Chevron, Exxon Mobil and Royal Dutch Shell each suspended shale exploration in Europe, Russia and China, while those companies have cut fracking spending in nations such as Hungary, Romania, Turkey and Ukraine.
Obama will sign an executive order targeting greenhouse gases at the White House.
The House Taxation Committee held a hearing on a bill Wednesday that would impose a 4.33 percent tax on ethanol products and electricity from renewable sources.
Business and petroleum groups say they want to be able to explore whether significant oil and gas reserves exist that could stabilize energy prices and help the economy overall.
Saudi Arabia hopes U.S. shale workers — many of them casualties of the ongoing downturn in crude prices — will consider the deserts of the Middle East as their new home.
Energy firms have been looking to raise billions in financing by selling big chunks of their own stock — betting that investors smell a buying opportunity.
The railroad freight-car maker Greenbrier announced a sharp hike in orders during the second quarter, but industry watchers honed in on what railroads want to buy, rather than how much.
New Mexico regulators are close to making a decision on what experts have called a watershed case that could influence energy policy in the state for years to come.
In the wake of a 10 percent slide last week, the price of crude oil on the West Texas Intermediate index fell to about $44 per barrel, the lowest level in six years.
"While the proposed standards look promising, the TSB has concerns about the implementation timeline," the Transportation Safety Board said in a statement.
The Houston-based energy company said Tuesday that it plans to reduce its annual capital spending to about $11.5 billion, down from a prior plan of about $16 billion, through 2017. It expects spending on development drilling to increase while major project spending declines.
In a far corner of North Dakota, just a few hundred miles from the proposed path of the Keystone XL pipeline, 84,000 barrels of crude oil per day recently began flowing through a new line that connects the state's sprawling oilfields to an oil hub in Wyoming.
The vice chairman of China's biggest state-owned energy company has become the latest prominent executive targeted by Communist Party investigators in a spreading anti-corruption campaign.
North Dakota saw eight oilfield employee deaths since October, a five-month total than exceeded the number for the previous 12-month span.

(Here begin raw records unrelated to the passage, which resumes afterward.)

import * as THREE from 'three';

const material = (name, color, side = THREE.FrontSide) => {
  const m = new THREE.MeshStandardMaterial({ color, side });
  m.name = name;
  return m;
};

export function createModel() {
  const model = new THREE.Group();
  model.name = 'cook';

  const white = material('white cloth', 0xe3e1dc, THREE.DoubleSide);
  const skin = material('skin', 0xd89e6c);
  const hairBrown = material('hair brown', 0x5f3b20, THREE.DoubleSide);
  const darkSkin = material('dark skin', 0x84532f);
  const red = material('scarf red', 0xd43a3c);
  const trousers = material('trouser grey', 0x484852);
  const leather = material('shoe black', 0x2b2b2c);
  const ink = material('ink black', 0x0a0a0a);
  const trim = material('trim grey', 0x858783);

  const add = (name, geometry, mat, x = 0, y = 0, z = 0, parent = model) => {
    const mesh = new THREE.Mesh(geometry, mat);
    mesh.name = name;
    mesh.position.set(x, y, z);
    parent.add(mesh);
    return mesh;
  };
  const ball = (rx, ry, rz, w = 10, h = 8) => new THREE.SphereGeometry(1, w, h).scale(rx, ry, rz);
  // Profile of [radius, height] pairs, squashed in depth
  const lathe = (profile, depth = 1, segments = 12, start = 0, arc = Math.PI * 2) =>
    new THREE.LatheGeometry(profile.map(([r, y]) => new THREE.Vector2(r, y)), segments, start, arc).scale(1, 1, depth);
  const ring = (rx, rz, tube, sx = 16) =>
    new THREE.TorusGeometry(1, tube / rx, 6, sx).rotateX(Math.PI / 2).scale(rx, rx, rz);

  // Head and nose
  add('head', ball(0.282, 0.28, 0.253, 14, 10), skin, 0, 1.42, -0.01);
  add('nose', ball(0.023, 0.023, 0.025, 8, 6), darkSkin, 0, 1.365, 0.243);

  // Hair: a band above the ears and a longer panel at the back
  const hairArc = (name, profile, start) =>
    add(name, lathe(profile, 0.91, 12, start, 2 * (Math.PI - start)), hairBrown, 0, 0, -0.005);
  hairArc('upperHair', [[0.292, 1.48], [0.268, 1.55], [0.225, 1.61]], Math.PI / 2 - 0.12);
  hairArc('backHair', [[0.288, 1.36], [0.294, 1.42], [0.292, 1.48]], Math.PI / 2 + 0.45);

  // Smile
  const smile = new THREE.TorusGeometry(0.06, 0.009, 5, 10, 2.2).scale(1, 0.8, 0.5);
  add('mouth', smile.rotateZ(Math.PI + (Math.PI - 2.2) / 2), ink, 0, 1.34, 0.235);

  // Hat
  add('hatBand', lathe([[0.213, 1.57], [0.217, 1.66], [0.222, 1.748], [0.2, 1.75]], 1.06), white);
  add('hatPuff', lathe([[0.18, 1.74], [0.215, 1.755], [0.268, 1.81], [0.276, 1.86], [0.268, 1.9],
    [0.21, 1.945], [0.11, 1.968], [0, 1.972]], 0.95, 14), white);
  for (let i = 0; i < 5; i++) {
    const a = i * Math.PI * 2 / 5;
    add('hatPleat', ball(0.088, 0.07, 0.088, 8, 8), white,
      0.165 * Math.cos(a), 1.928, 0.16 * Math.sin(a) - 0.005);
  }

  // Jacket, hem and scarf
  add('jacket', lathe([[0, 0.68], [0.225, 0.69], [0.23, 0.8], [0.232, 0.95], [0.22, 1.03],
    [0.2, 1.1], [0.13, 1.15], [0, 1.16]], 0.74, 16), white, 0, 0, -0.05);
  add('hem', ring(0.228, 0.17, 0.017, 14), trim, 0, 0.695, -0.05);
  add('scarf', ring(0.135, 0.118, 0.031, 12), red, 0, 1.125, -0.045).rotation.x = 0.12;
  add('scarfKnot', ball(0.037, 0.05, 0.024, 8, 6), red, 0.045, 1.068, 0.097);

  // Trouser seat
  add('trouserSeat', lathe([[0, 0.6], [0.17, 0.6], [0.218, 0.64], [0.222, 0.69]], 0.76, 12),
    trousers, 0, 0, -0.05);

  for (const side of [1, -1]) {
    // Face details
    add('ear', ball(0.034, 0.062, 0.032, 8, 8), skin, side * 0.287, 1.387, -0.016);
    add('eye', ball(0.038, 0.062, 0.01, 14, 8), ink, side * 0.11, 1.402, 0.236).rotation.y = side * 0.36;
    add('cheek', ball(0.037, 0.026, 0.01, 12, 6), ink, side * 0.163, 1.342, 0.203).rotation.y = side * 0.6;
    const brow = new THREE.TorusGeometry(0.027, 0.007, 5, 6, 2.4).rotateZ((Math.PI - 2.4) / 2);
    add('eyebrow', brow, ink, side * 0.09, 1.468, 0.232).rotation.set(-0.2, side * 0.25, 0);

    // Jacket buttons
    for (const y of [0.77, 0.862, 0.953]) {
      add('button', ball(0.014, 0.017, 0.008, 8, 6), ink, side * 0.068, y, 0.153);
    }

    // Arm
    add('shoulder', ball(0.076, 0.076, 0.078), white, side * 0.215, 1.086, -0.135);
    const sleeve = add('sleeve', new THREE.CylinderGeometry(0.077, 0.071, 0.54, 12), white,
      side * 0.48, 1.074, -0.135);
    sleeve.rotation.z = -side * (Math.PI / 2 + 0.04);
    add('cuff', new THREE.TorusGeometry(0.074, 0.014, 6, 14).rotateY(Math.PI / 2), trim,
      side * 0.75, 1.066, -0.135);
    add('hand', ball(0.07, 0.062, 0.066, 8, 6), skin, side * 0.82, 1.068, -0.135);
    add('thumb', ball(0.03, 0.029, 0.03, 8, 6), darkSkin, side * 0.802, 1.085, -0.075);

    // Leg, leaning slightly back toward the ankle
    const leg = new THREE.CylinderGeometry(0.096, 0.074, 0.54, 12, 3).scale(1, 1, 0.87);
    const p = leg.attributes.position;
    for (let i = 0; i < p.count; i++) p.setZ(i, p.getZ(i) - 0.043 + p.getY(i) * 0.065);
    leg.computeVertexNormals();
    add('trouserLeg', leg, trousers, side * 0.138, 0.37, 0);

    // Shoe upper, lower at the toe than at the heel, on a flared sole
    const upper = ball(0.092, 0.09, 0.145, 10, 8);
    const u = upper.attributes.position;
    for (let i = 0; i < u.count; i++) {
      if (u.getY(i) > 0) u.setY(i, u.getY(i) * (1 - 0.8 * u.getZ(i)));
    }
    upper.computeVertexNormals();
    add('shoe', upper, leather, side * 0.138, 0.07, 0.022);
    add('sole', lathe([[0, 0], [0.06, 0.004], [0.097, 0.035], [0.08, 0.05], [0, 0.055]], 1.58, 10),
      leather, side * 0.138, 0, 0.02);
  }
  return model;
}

October also coincided with the beginning of a decline in the number of oil rigs operating in the state.